Platero y yo (Platero and I) is a book originally written for adults, but thanks to its simple language and theme, it became one of the most widely read children’s books in schools. A first edition was published in 1914, 7 years after its author finished it. This edition had only 8 chapters. For 1917 a second more complete publication was made with 138 chapters in total.
It was witten by Juan Ramón Jiménez.
We will talk about what was the relationship between the owner and platero, because it’s a popular question. Finally, we will do a literary analysis of the work.
This book is defined as a narrative. This literary genre is characterized by telling a story either real or imagined in a sequential way. It is formed by a series of actions carried out by its characters.
Narrator and characters
The narrator in this work is in the first person. This story is told through the eyes of the narrator who is the “me” in the book’s title. It is your point of view that the reader reads through the pages of this book from the beginning. It is a narration about his personal relationship with Platero, the donkey.
- Platero: is a silver-colored donkey and turns out to be the narrator’s only friend. Sometimes he is described as a common donkey doing what corresponds to him as an animal. But on other occasions in the narrative, more human characteristics are attributed to it.
- Narrator: Platero’s friend who is described as a bearded adult man who wears black and wears a hat. Somewhere in the narrative he is called “El Loco” and it is described how gypsy children run away from him when they see him.
The title of Platero y yo has everything to do with the history that we are going to find within this book. The main theme of the narration is the relationship between the Platero donkey and the narrator, who will be the self mentioned in the title.
Summary and Synopsis
At the beginning of the book Platero y yo, the author talks about the return to his hometown of Moguer. He describes the beauty of the landscapes he remembered during his years in other places and describes how he befriends a silver donkey he calls Platero. The townspeople see him as if he were a stranger.
He is a bearded man who is always dressed in black and in the company of his new friend.
The narrator describes his town in detail talking about its landscapes, its people and the activities that take place. All these descriptions show us the happy side as well as the painful side of their memories and experiences.
Platero, being a donkey, is not an animal that is highly esteemed, this is why the author focuses on talking about his eyes and intense gaze. It speaks extensively of the purity of this animal.
In one section of the story, a painful scene is told in which Platero and the narrator see a mare on the side of a road that has been killed by her owners for being old and blind. It is a moving scene that leads to a promise from the narrator. He tells Platero that he will never leave him when he is old or sick and promises him that when he dies, he will not leave him lying on the side of a road. He promises that he will bury him near a pine tree that they both used to frequent.

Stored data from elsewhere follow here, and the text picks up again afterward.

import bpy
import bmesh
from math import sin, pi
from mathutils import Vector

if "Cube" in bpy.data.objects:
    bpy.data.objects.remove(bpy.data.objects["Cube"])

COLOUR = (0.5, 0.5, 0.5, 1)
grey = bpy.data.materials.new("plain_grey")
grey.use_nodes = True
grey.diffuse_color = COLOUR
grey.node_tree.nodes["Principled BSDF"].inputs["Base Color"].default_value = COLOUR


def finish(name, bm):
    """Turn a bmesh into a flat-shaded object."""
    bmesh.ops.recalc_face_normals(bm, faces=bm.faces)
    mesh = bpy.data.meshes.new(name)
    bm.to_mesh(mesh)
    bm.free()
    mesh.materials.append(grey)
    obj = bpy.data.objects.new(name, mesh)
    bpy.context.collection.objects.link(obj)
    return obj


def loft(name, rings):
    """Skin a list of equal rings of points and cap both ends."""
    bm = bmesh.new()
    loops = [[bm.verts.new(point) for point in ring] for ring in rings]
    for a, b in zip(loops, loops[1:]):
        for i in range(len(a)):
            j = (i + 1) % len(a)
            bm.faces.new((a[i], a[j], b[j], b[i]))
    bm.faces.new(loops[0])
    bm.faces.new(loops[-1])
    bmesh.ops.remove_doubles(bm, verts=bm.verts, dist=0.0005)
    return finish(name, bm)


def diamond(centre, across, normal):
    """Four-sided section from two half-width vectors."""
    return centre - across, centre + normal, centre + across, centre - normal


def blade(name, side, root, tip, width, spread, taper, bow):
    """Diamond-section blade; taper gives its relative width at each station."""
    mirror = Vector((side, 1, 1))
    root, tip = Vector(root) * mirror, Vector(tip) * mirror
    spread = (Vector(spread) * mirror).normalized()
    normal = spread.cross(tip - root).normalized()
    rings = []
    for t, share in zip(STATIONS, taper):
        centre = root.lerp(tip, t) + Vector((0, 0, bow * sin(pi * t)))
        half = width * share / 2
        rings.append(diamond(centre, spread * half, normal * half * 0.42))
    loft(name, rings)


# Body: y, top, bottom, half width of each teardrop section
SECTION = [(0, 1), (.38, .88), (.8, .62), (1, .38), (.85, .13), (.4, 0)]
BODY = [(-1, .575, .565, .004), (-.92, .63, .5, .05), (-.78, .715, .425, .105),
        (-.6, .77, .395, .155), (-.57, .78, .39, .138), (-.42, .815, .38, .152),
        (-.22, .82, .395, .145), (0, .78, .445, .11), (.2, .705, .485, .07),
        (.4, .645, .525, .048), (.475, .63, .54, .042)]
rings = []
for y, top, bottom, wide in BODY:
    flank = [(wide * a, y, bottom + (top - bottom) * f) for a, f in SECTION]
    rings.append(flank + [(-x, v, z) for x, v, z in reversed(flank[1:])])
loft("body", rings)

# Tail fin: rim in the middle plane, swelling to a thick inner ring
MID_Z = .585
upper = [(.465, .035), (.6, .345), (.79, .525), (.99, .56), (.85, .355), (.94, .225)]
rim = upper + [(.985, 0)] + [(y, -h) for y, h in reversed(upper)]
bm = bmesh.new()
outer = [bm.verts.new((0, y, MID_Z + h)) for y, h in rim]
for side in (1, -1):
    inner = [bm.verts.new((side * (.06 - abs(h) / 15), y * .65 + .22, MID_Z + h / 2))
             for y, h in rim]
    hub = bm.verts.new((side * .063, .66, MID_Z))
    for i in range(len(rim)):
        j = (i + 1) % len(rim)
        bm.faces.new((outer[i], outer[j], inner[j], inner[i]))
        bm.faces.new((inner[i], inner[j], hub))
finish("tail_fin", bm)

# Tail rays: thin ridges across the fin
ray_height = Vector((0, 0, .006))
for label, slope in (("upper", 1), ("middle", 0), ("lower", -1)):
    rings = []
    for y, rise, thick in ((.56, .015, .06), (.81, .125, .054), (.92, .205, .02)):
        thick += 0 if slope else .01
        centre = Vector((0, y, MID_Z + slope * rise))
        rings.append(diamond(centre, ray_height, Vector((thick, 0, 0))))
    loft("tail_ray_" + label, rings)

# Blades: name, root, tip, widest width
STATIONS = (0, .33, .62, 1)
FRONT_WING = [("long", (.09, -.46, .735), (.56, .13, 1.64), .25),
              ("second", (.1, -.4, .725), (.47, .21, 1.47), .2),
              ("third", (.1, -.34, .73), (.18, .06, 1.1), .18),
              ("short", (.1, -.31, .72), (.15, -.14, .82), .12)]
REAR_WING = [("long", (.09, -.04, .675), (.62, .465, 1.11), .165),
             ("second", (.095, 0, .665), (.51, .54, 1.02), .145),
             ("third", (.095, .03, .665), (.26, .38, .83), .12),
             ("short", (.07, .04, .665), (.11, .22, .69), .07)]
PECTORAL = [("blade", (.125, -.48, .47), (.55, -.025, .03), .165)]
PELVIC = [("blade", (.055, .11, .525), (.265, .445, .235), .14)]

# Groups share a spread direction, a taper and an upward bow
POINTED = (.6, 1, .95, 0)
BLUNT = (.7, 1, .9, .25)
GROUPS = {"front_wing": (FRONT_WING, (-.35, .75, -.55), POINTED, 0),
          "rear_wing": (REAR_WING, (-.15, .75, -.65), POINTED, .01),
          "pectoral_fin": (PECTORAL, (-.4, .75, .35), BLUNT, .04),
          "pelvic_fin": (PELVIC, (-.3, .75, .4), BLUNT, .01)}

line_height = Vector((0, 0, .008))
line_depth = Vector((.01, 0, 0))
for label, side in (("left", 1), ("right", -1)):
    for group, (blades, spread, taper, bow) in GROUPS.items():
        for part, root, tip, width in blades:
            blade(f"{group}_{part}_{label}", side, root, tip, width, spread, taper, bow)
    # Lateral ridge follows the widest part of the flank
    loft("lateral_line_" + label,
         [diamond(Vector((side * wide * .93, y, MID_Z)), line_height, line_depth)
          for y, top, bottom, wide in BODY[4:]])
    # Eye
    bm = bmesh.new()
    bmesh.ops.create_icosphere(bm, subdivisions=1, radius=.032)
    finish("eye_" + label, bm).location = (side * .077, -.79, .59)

Throughout history, looks are referred to as a means of communication between man and animal. It is the way in which the link that Platero and I describe happens. The donkey is seen as an individual who has been able to make the man who accompanies him a more human being.
Thanks to his relationship with this peculiar friend, the man begins to see life from a different perspective. Begins to behave more like a child, always happy and to see things from another point of view.
Unfortunately, at the end of the narrative Platero eats a poison that ends his life, this is one of the most significant lessons of this work, how to deal with the loss of something (or someone) important. As promised, the man buries his fuel friend and continues talking to him, although he knows that he is no longer physically with him.
Although this book has been considered as a children’s reading, very deep topics are certainly touched on that are worth highlighting. The narrator uses the figure of Platero as a confidant to whom he tells his opinions about relevant issues in life, his pain and his perceptions of the world around him.
Difficult topics such as death are touched on, which in fact can be complicated for children, which is why if we consider it as a story written for adults, we will better understand its purpose.
The continuous meeting of glances between both characters tells us about the strength and at the same time the subtlety of communication between two species that communicate in this way. The bond that develops between animal and man when determining as equals in the midst of a troubled world can make a profound impact if we read it the right way.
- “Precisely a man is a poet when he can be, spontaneously and naturally, what he is.”
- “And the soul, Platero, feels true queen of what she owns by virtue of her feeling, of the large and healthy body of nature that, respected, gives to those who deserve it the submissive spectacle of its resplendent and eternal beauty.”
- “It seems, Platero, while the Angelus is playing, that this life of ours loses its daily strength, and that another inner force, more haughty, more constant and purer, makes everything, as in jets of grace, rise to the stars, that are already lit between the roses… ”
- “The night falls, already misty and purple. Vague mauve and green highlights linger behind the church tower. The path rises, full of shadows, bells, fragrance of grass, songs, weariness and longing. “